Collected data
=== Section Start ===

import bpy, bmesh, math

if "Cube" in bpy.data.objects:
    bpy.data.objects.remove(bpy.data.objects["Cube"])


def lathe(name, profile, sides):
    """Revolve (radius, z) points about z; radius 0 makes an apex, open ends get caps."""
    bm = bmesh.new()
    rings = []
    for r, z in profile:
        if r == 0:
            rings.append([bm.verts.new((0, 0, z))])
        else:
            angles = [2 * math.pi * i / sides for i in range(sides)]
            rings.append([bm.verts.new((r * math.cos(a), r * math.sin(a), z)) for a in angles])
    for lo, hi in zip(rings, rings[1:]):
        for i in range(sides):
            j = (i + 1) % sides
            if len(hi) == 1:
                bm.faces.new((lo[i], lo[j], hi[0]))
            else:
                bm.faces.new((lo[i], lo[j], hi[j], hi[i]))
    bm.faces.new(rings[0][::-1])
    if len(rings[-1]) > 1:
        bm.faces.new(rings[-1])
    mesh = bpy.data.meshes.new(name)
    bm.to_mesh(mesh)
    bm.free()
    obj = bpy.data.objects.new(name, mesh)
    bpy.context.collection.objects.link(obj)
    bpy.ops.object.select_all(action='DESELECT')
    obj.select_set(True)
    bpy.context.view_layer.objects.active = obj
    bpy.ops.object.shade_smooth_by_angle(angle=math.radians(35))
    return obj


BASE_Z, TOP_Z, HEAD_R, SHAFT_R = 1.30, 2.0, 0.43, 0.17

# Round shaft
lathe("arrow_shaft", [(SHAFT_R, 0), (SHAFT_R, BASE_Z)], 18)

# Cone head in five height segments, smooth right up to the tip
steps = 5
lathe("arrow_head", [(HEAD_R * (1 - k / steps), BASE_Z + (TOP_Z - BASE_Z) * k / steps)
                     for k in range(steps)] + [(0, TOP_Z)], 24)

=== Section End ===

- **Exercise instructions**: No line before the one containing "# Round shaft" belongs in the answer; give again exactly that line and all lines after it through the end of the data.

- **Result**:
# Round shaft
lathe("arrow_shaft", [(SHAFT_R, 0), (SHAFT_R, BASE_Z)], 18)

# Cone head in five height segments, smooth right up to the tip
steps = 5
lathe("arrow_head", [(HEAD_R * (1 - k / steps), BASE_Z + (TOP_Z - BASE_Z) * k / steps)
                     for k in range(steps)] + [(0, TOP_Z)], 24)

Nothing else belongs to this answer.